Mourning, grieving becomes as the experts say "complicated" when a life ends suddenly, when a young person dies before their time, their natural end. The ceremony then becomes more than just a rite of passage, it is a life line of support. The burden of learning that your child will never walk through your door again, will never sit at your table, will never come home from war, will never have children, will never...is too much to bear alone. It is then when you realize you need your community, your friends and family to help bear the weight of the burden for you, until one day- on borrowed strength, you can stand again on your own and go on with life.
I cannot imagine what the hundreds of families who have lost their soldier sons and daughters must have felt, when on top of all their grief and unbearable pain- they had to bear as well, cruelty from a group who are motivated by fear and hate, who felt safe and well within the law and their rights to freedom of speech to desecrate a soldier's ceremony of honor.
Freedom of speech goes too far when it is allowed to dishonor another's right to bury with honor- their dead.
When freedom of speech inflicts physical, mental, emotional and spiritual pain on the overtly vulnerable grievers- it is no longer a freedom; it is a weapon that should be lawfully taken away from the assailants.
. In peace, in war time, all throughout history- we honor our dead by our ceremonies, it is a human right that should be upheld by the highest court.
(I realize I probably made the same point over and over- I tried to write this just like I would say it, but...I couldn't. I wrote and re-wrote too many times... In my time of great need, when Taps was played and made me know there was a sanctity all among us and echoing from the past, at the very least I was allowed that somber solitude, the stillness of every tongue in the moment of silence before the guns went off and even after- I was allowed a ceremony to bury someone that wore a uniform for you, but was a son to me. It was a deeply respectful and moving honor to his service and his life.
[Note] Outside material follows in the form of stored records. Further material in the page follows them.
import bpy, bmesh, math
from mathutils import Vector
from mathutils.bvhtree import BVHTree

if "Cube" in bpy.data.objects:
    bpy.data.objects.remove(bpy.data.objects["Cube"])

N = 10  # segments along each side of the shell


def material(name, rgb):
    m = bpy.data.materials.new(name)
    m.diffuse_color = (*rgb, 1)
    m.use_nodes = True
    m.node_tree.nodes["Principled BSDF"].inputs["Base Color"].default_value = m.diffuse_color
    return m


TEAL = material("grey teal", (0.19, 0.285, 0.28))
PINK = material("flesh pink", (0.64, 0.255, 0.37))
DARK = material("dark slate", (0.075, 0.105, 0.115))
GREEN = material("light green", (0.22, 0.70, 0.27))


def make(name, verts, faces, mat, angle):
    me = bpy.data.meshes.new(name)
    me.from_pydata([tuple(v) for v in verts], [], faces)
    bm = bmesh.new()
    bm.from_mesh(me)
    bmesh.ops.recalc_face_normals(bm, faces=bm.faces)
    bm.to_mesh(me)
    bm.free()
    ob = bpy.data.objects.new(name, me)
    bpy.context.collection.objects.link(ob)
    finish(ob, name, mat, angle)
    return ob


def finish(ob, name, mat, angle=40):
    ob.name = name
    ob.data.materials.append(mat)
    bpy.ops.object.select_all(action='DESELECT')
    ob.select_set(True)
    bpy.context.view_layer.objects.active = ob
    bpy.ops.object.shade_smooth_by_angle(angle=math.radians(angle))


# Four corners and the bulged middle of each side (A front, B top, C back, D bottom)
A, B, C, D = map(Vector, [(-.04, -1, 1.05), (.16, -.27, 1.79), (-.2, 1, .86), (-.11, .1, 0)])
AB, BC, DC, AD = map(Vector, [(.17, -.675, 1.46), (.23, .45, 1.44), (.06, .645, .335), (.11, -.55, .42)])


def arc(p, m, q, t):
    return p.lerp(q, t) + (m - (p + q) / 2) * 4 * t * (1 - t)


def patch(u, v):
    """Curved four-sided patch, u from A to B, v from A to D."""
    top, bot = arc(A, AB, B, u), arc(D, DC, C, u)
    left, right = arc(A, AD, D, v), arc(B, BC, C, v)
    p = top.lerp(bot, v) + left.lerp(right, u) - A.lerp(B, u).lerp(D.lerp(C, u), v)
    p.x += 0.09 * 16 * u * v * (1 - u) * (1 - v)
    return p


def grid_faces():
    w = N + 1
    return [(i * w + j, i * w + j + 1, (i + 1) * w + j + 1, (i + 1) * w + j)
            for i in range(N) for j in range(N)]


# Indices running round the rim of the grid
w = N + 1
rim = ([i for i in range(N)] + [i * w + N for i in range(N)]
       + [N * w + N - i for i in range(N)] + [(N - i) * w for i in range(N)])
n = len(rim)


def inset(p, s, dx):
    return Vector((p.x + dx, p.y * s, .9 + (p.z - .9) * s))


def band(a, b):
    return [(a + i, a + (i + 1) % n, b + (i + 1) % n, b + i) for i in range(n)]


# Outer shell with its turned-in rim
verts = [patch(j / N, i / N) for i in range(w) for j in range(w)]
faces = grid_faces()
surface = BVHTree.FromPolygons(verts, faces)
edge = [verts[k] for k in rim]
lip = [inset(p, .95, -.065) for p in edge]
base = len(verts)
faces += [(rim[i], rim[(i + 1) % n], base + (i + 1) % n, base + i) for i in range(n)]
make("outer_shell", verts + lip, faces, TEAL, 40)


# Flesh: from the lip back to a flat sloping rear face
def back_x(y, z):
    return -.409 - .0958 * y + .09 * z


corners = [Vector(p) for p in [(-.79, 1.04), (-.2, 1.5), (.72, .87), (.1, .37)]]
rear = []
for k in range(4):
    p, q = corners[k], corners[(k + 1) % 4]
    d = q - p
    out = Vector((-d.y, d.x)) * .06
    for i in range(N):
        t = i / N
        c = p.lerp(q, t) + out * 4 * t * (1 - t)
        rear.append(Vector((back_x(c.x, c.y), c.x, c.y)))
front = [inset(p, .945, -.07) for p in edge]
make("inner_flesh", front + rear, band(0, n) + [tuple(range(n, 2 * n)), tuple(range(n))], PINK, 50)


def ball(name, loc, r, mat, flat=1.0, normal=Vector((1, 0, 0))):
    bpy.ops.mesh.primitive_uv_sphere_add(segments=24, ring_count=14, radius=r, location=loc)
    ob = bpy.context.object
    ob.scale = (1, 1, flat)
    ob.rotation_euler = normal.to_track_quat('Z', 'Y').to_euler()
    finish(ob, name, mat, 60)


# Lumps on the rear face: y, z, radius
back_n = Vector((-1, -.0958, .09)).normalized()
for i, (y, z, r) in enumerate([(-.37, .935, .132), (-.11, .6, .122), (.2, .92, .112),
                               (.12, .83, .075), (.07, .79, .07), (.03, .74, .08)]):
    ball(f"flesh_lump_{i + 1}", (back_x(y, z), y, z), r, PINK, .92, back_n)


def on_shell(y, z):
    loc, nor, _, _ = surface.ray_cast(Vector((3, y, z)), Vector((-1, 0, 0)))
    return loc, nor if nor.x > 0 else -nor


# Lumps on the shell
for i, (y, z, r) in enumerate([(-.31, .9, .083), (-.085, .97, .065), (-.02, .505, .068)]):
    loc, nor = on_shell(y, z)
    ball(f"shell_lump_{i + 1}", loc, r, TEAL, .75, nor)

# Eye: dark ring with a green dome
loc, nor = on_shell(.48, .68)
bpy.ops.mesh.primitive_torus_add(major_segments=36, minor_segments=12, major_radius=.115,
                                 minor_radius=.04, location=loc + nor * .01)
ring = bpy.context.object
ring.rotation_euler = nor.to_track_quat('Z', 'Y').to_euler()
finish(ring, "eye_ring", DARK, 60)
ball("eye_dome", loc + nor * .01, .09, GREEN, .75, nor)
That article made me realize what a blessing the funeral was, I never thought I'd be thankful for it, but it does and did somewhat , give me and mine- peace, I pray we all speak up. I had to say something, it is simply not right to deny a family peace at the time of it's last ceremony with their loved one. )